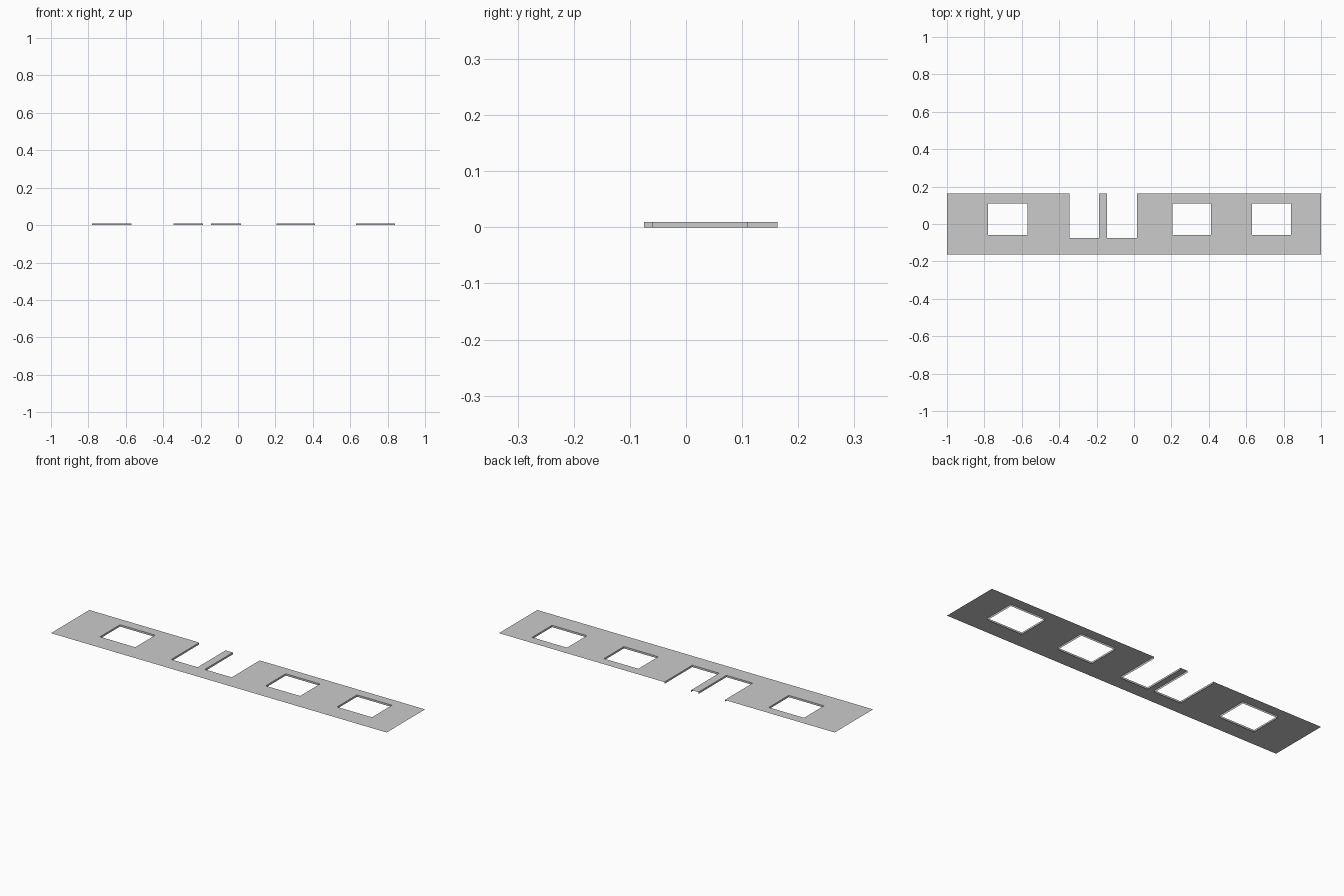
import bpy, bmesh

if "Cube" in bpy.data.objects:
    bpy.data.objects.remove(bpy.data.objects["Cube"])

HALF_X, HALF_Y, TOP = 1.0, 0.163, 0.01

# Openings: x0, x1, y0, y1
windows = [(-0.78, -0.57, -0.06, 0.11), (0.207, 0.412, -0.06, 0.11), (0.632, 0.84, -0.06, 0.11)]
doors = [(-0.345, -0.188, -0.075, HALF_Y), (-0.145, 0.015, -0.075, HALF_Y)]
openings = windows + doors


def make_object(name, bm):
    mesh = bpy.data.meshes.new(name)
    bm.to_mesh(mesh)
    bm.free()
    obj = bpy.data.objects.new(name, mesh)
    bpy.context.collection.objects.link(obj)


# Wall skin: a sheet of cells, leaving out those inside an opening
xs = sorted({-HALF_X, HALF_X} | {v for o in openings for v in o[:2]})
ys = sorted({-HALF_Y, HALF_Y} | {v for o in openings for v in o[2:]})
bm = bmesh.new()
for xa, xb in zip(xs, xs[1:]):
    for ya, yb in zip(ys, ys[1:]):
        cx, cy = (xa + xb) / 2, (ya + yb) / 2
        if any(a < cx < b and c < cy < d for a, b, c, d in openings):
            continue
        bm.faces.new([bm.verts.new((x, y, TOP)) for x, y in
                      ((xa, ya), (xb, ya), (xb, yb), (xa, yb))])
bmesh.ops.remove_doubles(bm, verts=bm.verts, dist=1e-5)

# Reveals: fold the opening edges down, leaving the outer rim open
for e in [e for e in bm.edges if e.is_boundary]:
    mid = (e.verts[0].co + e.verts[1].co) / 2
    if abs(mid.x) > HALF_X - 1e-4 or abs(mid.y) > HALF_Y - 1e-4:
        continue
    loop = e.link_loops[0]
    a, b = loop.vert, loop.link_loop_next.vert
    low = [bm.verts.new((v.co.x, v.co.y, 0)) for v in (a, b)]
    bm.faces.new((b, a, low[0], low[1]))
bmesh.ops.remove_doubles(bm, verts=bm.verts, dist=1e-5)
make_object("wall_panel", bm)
+--
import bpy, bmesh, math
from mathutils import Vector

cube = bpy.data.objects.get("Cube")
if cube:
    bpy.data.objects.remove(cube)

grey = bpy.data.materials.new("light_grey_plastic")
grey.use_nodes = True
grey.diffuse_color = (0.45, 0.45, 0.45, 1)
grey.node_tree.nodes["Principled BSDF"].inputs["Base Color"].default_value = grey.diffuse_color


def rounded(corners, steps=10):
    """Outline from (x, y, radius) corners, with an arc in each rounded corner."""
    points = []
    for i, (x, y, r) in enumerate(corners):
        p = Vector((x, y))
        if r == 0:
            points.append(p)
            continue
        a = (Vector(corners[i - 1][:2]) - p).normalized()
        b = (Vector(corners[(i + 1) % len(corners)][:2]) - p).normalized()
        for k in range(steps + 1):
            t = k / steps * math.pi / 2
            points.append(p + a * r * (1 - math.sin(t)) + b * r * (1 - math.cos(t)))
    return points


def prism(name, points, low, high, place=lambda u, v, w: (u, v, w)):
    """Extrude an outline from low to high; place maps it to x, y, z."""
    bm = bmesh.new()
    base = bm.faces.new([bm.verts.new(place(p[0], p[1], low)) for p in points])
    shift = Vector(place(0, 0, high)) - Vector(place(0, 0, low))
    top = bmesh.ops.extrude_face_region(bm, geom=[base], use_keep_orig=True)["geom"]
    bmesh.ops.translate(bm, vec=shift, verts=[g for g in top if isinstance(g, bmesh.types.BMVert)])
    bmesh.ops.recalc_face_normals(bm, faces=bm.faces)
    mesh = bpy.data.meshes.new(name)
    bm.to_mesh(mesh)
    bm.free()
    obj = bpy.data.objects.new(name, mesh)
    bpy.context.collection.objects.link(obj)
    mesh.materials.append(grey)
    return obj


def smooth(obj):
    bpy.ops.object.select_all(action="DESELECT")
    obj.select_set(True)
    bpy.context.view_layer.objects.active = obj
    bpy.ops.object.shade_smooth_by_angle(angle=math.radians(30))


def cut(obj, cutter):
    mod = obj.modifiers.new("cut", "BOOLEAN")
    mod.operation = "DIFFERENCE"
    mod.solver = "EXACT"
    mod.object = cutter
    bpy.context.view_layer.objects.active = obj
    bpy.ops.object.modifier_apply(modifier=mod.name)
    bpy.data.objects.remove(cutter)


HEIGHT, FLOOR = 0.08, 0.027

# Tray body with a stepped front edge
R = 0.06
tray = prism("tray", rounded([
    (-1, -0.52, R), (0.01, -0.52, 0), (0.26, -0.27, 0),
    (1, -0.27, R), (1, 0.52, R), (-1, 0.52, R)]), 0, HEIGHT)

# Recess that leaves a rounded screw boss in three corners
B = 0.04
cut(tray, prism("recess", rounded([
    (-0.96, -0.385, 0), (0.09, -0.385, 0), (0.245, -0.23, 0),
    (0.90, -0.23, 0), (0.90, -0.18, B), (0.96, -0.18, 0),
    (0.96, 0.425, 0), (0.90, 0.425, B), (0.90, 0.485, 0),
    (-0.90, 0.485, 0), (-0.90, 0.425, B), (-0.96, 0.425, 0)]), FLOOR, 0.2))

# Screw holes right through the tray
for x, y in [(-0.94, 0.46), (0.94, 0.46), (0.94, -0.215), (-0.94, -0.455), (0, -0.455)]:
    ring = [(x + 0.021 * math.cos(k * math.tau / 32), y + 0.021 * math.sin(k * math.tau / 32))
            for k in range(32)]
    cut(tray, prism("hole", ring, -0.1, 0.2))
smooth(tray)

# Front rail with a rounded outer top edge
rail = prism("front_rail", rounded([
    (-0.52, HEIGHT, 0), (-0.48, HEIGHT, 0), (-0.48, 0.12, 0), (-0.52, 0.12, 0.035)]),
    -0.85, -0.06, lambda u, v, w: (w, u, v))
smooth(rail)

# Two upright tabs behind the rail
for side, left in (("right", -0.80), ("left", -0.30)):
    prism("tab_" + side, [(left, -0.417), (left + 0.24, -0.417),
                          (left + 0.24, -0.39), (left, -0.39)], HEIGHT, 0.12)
+--
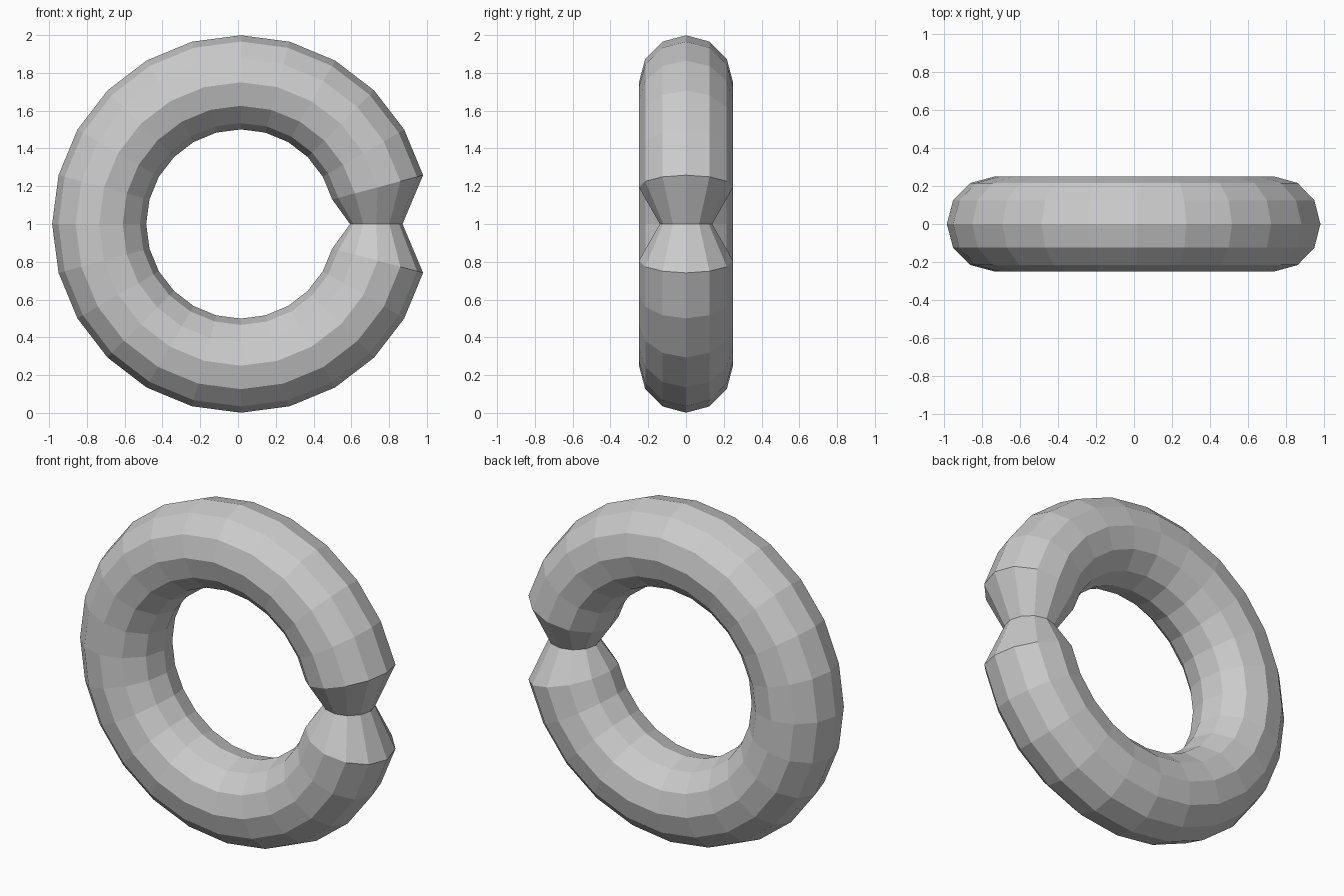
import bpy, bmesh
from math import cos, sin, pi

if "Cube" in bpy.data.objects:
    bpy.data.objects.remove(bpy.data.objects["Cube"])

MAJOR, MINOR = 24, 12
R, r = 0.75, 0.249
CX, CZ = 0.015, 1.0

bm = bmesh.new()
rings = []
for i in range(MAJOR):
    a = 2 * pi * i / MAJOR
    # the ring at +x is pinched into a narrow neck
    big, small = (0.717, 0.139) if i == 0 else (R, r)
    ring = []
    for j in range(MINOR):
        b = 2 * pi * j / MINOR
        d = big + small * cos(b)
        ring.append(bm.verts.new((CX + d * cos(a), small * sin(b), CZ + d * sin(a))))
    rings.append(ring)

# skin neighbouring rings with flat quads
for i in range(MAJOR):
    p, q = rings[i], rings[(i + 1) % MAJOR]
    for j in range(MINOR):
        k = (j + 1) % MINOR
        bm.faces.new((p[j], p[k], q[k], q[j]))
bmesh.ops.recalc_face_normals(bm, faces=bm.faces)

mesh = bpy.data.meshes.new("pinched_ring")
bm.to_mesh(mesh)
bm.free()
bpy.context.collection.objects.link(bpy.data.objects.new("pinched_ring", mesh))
+--
→ **Work item**: Report every line in the listing that holds the word "place".

→ **Result for this task**:
def prism(name, points, low, high, place=lambda u, v, w: (u, v, w)):
    """Extrude an outline from low to high; place maps it to x, y, z."""
    base = bm.faces.new([bm.verts.new(place(p[0], p[1], low)) for p in points])
    shift = Vector(place(0, 0, high)) - Vector(place(0, 0, low))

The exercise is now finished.